(Records contained in a dataset)
= = =
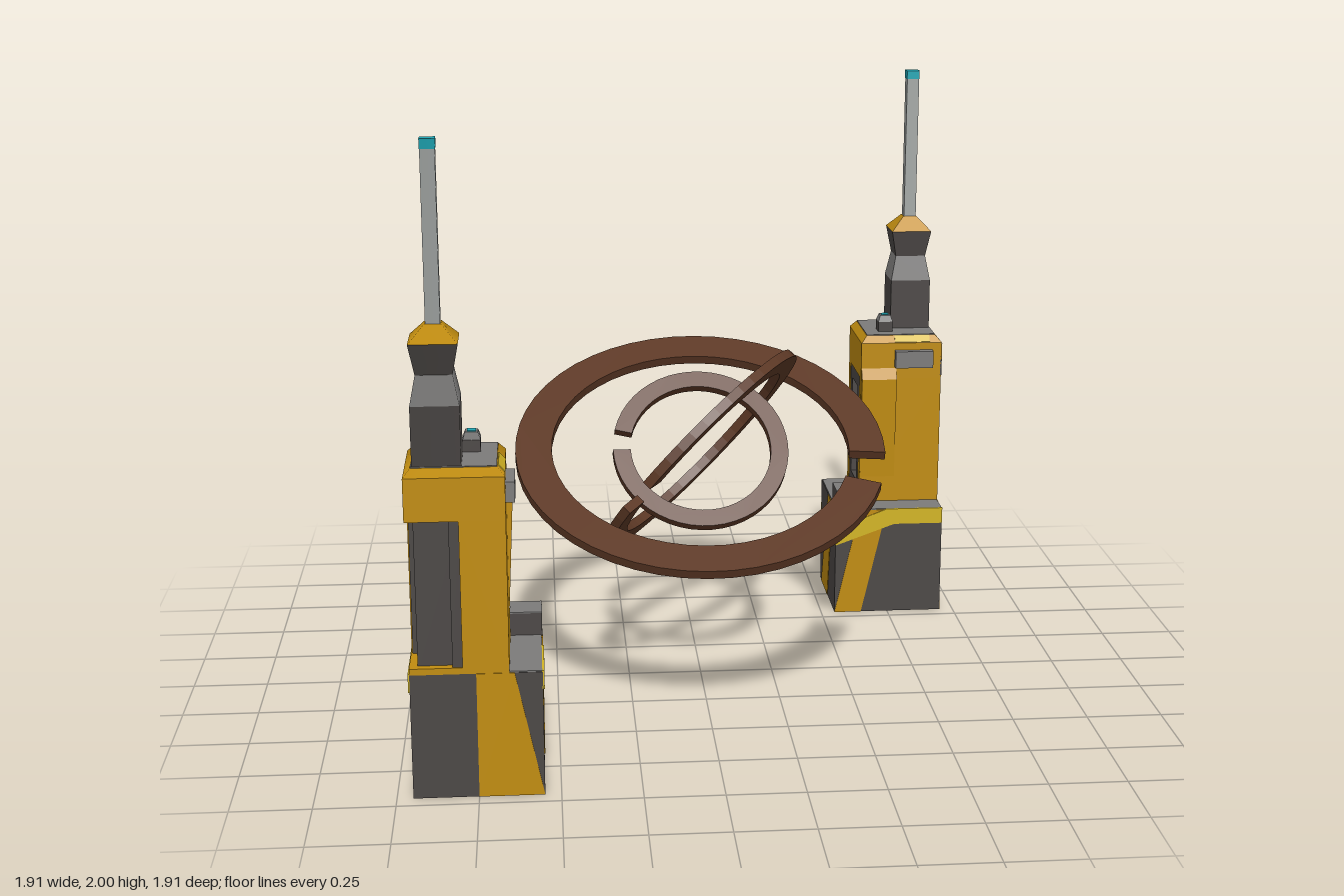
import * as THREE from 'three';

const mat = (name, color) => {
  const m = new THREE.MeshStandardMaterial({ color });
  m.name = name;
  return m;
};
const gold = mat('gold', 0xc08c10), dark = mat('charcoal', 0x4c4846), gray = mat('gray', 0x7c7b7a);
const pale = mat('pale steel', 0xa4a8a6), yellow = mat('yellow', 0xd2b424);
const cyan = mat('cyan', 0x1fa6b4), brown = mat('brown', 0x5c3825);

const shapeOf = pts => new THREE.Shape(pts.map(p => new THREE.Vector2(p[0], p[1])));

// box given by its two corners
function box(x0, x1, y0, y1, z0, z1) {
  return new THREE.BoxGeometry(x1 - x0, y1 - y0, z1 - z0)
    .translate((x0 + x1) / 2, (y0 + y1) / 2, (z0 + z1) / 2);
}

// square tapered block with half widths h0 (bottom) and h1 (top)
function taper(cx, cz, h0, h1, y0, y1) {
  return new THREE.CylinderGeometry(h1 * Math.SQRT2, h0 * Math.SQRT2, y1 - y0, 4)
    .rotateY(Math.PI / 4).translate(cx, (y0 + y1) / 2, cz);
}

// thin painted plate centred on a plane of constant z, points are [x, y]
function plateZ(pts, z, t = 0.006) {
  return new THREE.ExtrudeGeometry(shapeOf(pts), { depth: t, bevelEnabled: false }).translate(0, 0, z - t / 2);
}
// the same on a plane of constant x, points are [z, y]
function plateX(pts, x, t = 0.006) {
  return new THREE.ExtrudeGeometry(shapeOf(pts.map(p => [-p[0], p[1]])), { depth: t, bevelEnabled: false })
    .rotateY(Math.PI / 2).translate(x - t / 2, 0, 0);
}

// swap x and z, reversing the corner order so that faces stay outward
function swapXZ(geometry) {
  const g = geometry.index ? geometry.toNonIndexed() : geometry;
  const p = g.attributes.position, out = [];
  for (let i = 0; i < p.count; i += 3)
    for (const k of [i, i + 2, i + 1]) out.push(p.getZ(k), p.getY(k), p.getX(k));
  const r = new THREE.BufferGeometry();
  r.setAttribute('position', new THREE.Float32BufferAttribute(out, 3));
  r.computeVertexNormals();
  return r;
}

function makeTower(mirrored) {
  const tower = new THREE.Group();
  tower.name = mirrored ? 'backTower' : 'frontTower';
  const add = (name, geometry, material) => {
    const g = mirrored ? swapXZ(geometry) : geometry;
    const m = new THREE.Mesh(g, material);
    m.name = name;
    tower.add(m);
  };

  // base with its gray top and raised inner corner
  add('base', box(-0.95, -0.55, 0, 0.4, 0.55, 0.95), dark);
  add('baseTop', box(-0.948, -0.552, 0.4, 0.404, 0.552, 0.948), gray);
  add('cornerBlock', box(-0.65, -0.55, 0.4, 0.476, 0.55, 0.65), dark);
  add('cornerBlockTop', box(-0.65, -0.55, 0.476, 0.48, 0.55, 0.65), gray);

  // painted bands on the four base sides
  add('bandOuterFront', plateZ([[-0.75, 0], [-0.55, 0], [-0.635, 0.4], [-0.75, 0.4]], 0.949), gold);
  add('bandOuterSide', plateX([[0.75, 0], [0.55, 0], [0.635, 0.4], [0.75, 0.4]], -0.949), gold);
  add('bandInnerSide', plateX([[0.55, 0], [0.65, 0], [0.74, 0.4], [0.64, 0.4]], -0.551), gold);
  add('bandInnerBack', plateZ([[-0.74, 0], [-0.91, 0], [-0.76, 0.4], [-0.65, 0.4]], 0.551), gold);
  const stripe = [[0.95, 0.404], [0.74, 0.404], [0.55, 0.33], [0.55, 0.265], [0.77, 0.345], [0.95, 0.345]];
  add('stripeInner', plateX(stripe, -0.549, 0.007), yellow);
  add('stripeOuter', plateX(stripe, -0.951, 0.007), yellow);

  // body shell, notched at the outer corner and on the back
  const plan = [[-0.79, 0.95], [-0.65, 0.95], [-0.65, 0.65], [-0.69, 0.65], [-0.69, 0.69],
    [-0.91, 0.69], [-0.91, 0.65], [-0.95, 0.65], [-0.95, 0.79], [-0.79, 0.79]];
  add('body', new THREE.ExtrudeGeometry(shapeOf(plan.map(p => [p[0], -p[1]])), { depth: 0.48, bevelEnabled: false })
    .rotateX(-Math.PI / 2).translate(0, 0.4, 0), gold);
  add('bodyFoot', box(-0.95, -0.79, 0.4, 0.42, 0.79, 0.95), gold);
  add('cornerCore', box(-0.925, -0.78, 0.4, 0.9, 0.78, 0.925), dark);
  add('cornerPostFront', box(-0.82, -0.79, 0.42, 0.88, 0.79, 0.945), dark);
  add('cornerPostSide', box(-0.945, -0.79, 0.42, 0.88, 0.79, 0.82), dark);

  // recessed back panel and its frame
  add('backPanel', box(-0.91, -0.69, 0.4, 0.88, 0.68, 0.692), dark);
  const frame = shapeOf([[-0.91, 0.4], [-0.69, 0.4], [-0.69, 0.88], [-0.91, 0.88]]);
  frame.holes.push(new THREE.Path([[-0.87, 0.46], [-0.87, 0.83], [-0.74, 0.83], [-0.74, 0.46]]
    .map(p => new THREE.Vector2(p[0], p[1]))));
  add('backPanelFrame', new THREE.ExtrudeGeometry(frame, { depth: 0.03, bevelEnabled: false })
    .translate(0, 0, 0.652), dark);

  // cap with chamfered rim
  add('cap', box(-0.95, -0.65, 0.88, 1.015, 0.65, 0.95), gold);
  add('capRim', taper(-0.8, 0.8, 0.15, 0.128, 1.015, 1.04), gold);
  add('capTop', box(-0.927, -0.673, 1.038, 1.043, 0.673, 0.927), gray);
  add('rimMark', new THREE.BoxGeometry(0.006, 0.03, 0.13).rotateZ(0.72).translate(-0.661, 1.028, 0.84), yellow);
  add('sideBulge', new THREE.ExtrudeGeometry(shapeOf([[-0.65, 0.5], [-0.632, 0.88], [-0.65, 0.92]]),
    { depth: 0.13, bevelEnabled: false }).translate(0, 0, 0.652), gold);
  add('sidePanel', box(-0.65, -0.622, 0.925, 0.988, 0.775, 0.915), gray);
  if (mirrored)
    add('paintPatch', plateZ([[-0.65, 0.89], [-0.735, 0.9], [-0.69, 0.98], [-0.65, 1.01]], 0.949), dark);

  // small stub beside the mast
  add('stub', box(-0.777, -0.723, 1.04, 1.08, 0.723, 0.777), dark);
  add('stubTop', taper(-0.75, 0.75, 0.027, 0.019, 1.08, 1.103), gray);
  add('stubLight', box(-0.763, -0.737, 1.102, 1.106, 0.737, 0.763), cyan);

  // mast: half widths and heights from bottom to top
  const mast = [
    ['mastFoot', 0.073, 0.073, 1.04, 1.225, dark],
    ['mastShoulder', 0.073, 0.055, 1.225, 1.315, gray],
    ['mastFlare', 0.055, 0.073, 1.315, 1.41, dark],
    ['mastCollar', 0.073, 0.025, 1.41, 1.46, gold],
    ['mastPole', 0.022, 0.022, 1.46, 1.97, pale],
    ['mastTip', 0.023, 0.023, 1.97, 2, cyan],
  ];
  for (const [name, h0, h1, y0, y1, m] of mast) add(name, taper(-0.85, 0.85, h0, h1, y0, y1), m);
  return tower;
}

// flat open ring; the gap is centred on the given direction
function makeRing(name, outer, inner, normal, gapDir, gapDegrees) {
  const a = THREE.MathUtils.degToRad(gapDegrees / 2), b = Math.PI * 2 - a;
  const shape = new THREE.Shape();
  shape.absarc(0, 0, outer, a, b, false);
  shape.absarc(0, 0, inner, b, a, true);
  const t = 0.032;
  const g = new THREE.ExtrudeGeometry(shape, { depth: t, bevelEnabled: false, curveSegments: 24 }).translate(0, 0, -t / 2);
  const z = new THREE.Vector3(...normal).normalize();
  const x = new THREE.Vector3(...gapDir).projectOnPlane(z).normalize();
  const y = new THREE.Vector3().crossVectors(z, x);
  g.applyMatrix4(new THREE.Matrix4().makeBasis(x, y, z));
  const ring = new THREE.Mesh(g, brown);
  ring.name = name;
  ring.position.y = 0.81;
  return ring;
}

export function createModel() {
  const model = new THREE.Group();
  model.name = 'twinTowersWithRings';
  model.add(makeTower(false), makeTower(true));
  model.add(
    makeRing('largeRing', 0.63, 0.507, [0, 0.918, 0.396], [0.98, -0.09, 0.2], 15),
    makeRing('middleRing', 0.454, 0.37, [0.69, -0.64, 0.35], [-0.205, -0.05, 0.34], 16),
    makeRing('smallRing', 0.3, 0.24, [0.03, 0.707, 0.707], [-0.27, 0.02, -0.02], 15),
  );
  return model;
}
= = =
PROBLEM TO SOLVE — Lines that hold "name" are the ones to copy, so pick each out from the data.

EXERCISE SOLUTION —
const mat = (name, color) => {
  m.name = name;
  tower.name = mirrored ? 'backTower' : 'frontTower';
  const add = (name, geometry, material) => {
    m.name = name;
  for (const [name, h0, h1, y0, y1, m] of mast) add(name, taper(-0.85, 0.85, h0, h1, y0, y1), m);
function makeRing(name, outer, inner, normal, gapDir, gapDegrees) {
  ring.name = name;
  model.name = 'twinTowersWithRings';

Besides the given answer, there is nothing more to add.